• **Source texts of formatted documents**:
━━━
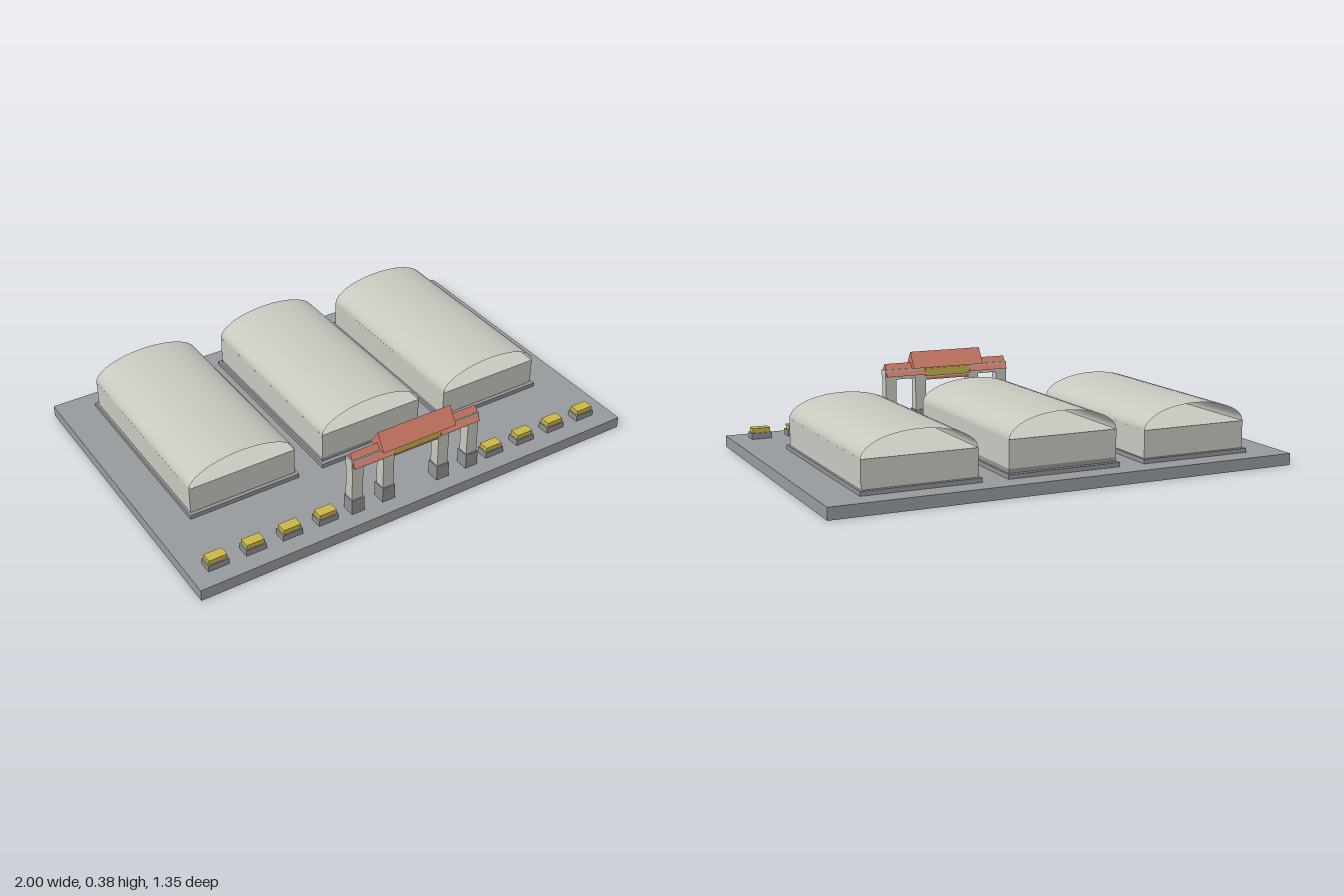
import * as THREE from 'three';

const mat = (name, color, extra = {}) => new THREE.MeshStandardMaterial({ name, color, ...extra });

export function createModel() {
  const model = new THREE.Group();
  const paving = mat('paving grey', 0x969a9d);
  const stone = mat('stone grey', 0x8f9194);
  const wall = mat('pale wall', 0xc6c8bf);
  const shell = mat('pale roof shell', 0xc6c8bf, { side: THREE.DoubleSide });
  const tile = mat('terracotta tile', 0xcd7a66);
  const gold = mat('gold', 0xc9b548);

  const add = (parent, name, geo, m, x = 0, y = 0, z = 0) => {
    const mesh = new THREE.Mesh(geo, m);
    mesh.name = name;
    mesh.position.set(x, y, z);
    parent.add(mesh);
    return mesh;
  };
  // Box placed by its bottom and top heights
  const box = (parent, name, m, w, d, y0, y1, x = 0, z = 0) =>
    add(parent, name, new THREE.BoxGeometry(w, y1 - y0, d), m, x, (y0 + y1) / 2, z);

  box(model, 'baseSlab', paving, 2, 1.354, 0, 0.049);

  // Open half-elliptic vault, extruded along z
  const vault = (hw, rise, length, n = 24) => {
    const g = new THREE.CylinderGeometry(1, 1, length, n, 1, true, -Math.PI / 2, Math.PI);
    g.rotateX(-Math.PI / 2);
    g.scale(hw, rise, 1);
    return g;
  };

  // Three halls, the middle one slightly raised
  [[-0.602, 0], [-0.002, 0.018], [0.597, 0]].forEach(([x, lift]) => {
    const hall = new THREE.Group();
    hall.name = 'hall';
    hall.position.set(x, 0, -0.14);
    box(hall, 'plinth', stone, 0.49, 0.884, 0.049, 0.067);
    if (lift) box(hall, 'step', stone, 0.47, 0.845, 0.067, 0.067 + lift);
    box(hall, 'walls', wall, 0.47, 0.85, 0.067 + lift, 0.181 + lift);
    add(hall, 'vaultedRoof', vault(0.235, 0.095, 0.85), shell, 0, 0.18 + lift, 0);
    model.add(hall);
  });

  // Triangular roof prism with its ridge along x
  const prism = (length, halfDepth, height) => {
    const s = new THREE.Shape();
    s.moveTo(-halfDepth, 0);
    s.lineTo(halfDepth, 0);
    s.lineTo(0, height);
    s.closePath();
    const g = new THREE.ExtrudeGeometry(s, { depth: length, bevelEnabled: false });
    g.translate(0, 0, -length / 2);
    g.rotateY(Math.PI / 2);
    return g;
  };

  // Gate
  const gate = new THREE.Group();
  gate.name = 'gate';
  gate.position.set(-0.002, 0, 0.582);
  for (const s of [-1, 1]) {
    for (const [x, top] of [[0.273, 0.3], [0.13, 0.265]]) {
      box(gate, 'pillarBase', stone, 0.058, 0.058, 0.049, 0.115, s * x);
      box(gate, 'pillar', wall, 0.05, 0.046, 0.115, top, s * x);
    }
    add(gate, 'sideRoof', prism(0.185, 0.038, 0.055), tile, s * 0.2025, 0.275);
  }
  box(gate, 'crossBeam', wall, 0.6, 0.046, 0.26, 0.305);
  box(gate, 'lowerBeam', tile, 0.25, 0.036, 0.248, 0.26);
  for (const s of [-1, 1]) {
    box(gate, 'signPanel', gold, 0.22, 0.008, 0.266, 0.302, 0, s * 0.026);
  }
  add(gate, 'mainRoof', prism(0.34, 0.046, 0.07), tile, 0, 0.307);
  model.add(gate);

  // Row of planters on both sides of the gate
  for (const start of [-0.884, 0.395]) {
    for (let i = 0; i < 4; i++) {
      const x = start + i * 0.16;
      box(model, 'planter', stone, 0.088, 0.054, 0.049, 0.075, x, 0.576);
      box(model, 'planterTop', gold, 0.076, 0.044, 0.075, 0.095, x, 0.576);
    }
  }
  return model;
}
━━━
• **Task instructions**: Set down, unchanged, only those lines above that fall between the line with "const shell = mat('pale" and the line with "box(model, 'baseSlab', paving, 2, 1.354, 0, 0.049);", the two end lines included.

• **Output below**:
  const shell = mat('pale roof shell', 0xc6c8bf, { side: THREE.DoubleSide });
  const tile = mat('terracotta tile', 0xcd7a66);
  const gold = mat('gold', 0xc9b548);

  const add = (parent, name, geo, m, x = 0, y = 0, z = 0) => {
    const mesh = new THREE.Mesh(geo, m);
    mesh.name = name;
    mesh.position.set(x, y, z);
    parent.add(mesh);
    return mesh;
  };
  // Box placed by its bottom and top heights
  const box = (parent, name, m, w, d, y0, y1, x = 0, z = 0) =>
    add(parent, name, new THREE.BoxGeometry(w, y1 - y0, d), m, x, (y0 + y1) / 2, z);

  box(model, 'baseSlab', paving, 2, 1.354, 0, 0.049);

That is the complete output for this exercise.